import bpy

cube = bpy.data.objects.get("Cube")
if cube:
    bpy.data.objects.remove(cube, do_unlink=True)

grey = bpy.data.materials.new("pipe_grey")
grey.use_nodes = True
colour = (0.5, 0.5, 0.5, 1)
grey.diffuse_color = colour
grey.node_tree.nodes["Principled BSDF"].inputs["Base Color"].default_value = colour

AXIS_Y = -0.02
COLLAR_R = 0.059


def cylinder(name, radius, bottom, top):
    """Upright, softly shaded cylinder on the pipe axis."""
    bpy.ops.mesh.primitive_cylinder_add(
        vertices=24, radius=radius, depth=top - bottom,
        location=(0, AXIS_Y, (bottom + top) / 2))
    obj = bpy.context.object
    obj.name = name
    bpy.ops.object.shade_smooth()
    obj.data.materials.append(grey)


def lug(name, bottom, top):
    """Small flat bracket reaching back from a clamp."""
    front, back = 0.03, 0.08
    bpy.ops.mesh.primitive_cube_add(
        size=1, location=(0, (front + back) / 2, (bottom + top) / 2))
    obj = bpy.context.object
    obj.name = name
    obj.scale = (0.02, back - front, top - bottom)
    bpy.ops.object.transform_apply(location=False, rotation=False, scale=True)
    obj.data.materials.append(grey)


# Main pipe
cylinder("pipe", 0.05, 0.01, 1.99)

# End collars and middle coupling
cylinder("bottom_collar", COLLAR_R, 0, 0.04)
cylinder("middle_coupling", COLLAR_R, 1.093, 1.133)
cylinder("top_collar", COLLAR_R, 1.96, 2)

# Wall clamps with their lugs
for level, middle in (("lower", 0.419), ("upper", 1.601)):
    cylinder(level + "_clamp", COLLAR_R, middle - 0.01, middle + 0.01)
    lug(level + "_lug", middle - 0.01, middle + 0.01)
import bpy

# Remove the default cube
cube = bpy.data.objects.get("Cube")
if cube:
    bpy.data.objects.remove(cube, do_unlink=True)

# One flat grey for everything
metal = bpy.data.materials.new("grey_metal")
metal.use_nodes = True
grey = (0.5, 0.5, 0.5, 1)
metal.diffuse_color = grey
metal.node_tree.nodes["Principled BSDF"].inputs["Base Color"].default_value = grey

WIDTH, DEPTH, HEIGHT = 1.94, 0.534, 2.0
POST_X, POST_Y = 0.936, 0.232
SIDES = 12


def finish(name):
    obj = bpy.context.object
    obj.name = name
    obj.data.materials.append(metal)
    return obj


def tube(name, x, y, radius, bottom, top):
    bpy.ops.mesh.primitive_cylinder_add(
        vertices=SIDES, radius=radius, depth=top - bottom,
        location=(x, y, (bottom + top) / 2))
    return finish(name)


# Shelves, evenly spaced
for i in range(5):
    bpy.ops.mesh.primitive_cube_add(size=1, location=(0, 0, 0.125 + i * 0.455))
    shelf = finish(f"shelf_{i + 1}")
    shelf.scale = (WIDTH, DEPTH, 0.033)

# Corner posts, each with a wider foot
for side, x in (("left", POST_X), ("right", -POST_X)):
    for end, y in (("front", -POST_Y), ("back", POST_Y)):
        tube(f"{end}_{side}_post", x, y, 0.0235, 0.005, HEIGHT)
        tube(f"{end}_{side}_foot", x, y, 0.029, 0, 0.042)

> **The task**:
Your answer should be the data above, retyped in full and unaltered.

> **Exercise answer**:
import bpy

cube = bpy.data.objects.get("Cube")
if cube:
    bpy.data.objects.remove(cube, do_unlink=True)

grey = bpy.data.materials.new("pipe_grey")
grey.use_nodes = True
colour = (0.5, 0.5, 0.5, 1)
grey.diffuse_color = colour
grey.node_tree.nodes["Principled BSDF"].inputs["Base Color"].default_value = colour

AXIS_Y = -0.02
COLLAR_R = 0.059


def cylinder(name, radius, bottom, top):
    """Upright, softly shaded cylinder on the pipe axis."""
    bpy.ops.mesh.primitive_cylinder_add(
        vertices=24, radius=radius, depth=top - bottom,
        location=(0, AXIS_Y, (bottom + top) / 2))
    obj = bpy.context.object
    obj.name = name
    bpy.ops.object.shade_smooth()
    obj.data.materials.append(grey)


def lug(name, bottom, top):
    """Small flat bracket reaching back from a clamp."""
    front, back = 0.03, 0.08
    bpy.ops.mesh.primitive_cube_add(
        size=1, location=(0, (front + back) / 2, (bottom + top) / 2))
    obj = bpy.context.object
    obj.name = name
    obj.scale = (0.02, back - front, top - bottom)
    bpy.ops.object.transform_apply(location=False, rotation=False, scale=True)
    obj.data.materials.append(grey)


# Main pipe
cylinder("pipe", 0.05, 0.01, 1.99)

# End collars and middle coupling
cylinder("bottom_collar", COLLAR_R, 0, 0.04)
cylinder("middle_coupling", COLLAR_R, 1.093, 1.133)
cylinder("top_collar", COLLAR_R, 1.96, 2)

# Wall clamps with their lugs
for level, middle in (("lower", 0.419), ("upper", 1.601)):
    cylinder(level + "_clamp", COLLAR_R, middle - 0.01, middle + 0.01)
    lug(level + "_lug", middle - 0.01, middle + 0.01)
import bpy

# Remove the default cube
cube = bpy.data.objects.get("Cube")
if cube:
    bpy.data.objects.remove(cube, do_unlink=True)

# One flat grey for everything
metal = bpy.data.materials.new("grey_metal")
metal.use_nodes = True
grey = (0.5, 0.5, 0.5, 1)
metal.diffuse_color = grey
metal.node_tree.nodes["Principled BSDF"].inputs["Base Color"].default_value = grey

WIDTH, DEPTH, HEIGHT = 1.94, 0.534, 2.0
POST_X, POST_Y = 0.936, 0.232
SIDES = 12


def finish(name):
    obj = bpy.context.object
    obj.name = name
    obj.data.materials.append(metal)
    return obj


def tube(name, x, y, radius, bottom, top):
    bpy.ops.mesh.primitive_cylinder_add(
        vertices=SIDES, radius=radius, depth=top - bottom,
        location=(x, y, (bottom + top) / 2))
    return finish(name)


# Shelves, evenly spaced
for i in range(5):
    bpy.ops.mesh.primitive_cube_add(size=1, location=(0, 0, 0.125 + i * 0.455))
    shelf = finish(f"shelf_{i + 1}")
    shelf.scale = (WIDTH, DEPTH, 0.033)

# Corner posts, each with a wider foot
for side, x in (("left", POST_X), ("right", -POST_X)):
    for end, y in (("front", -POST_Y), ("back", POST_Y)):
        tube(f"{end}_{side}_post", x, y, 0.0235, 0.005, HEIGHT)
        tube(f"{end}_{side}_foot", x, y, 0.029, 0, 0.042)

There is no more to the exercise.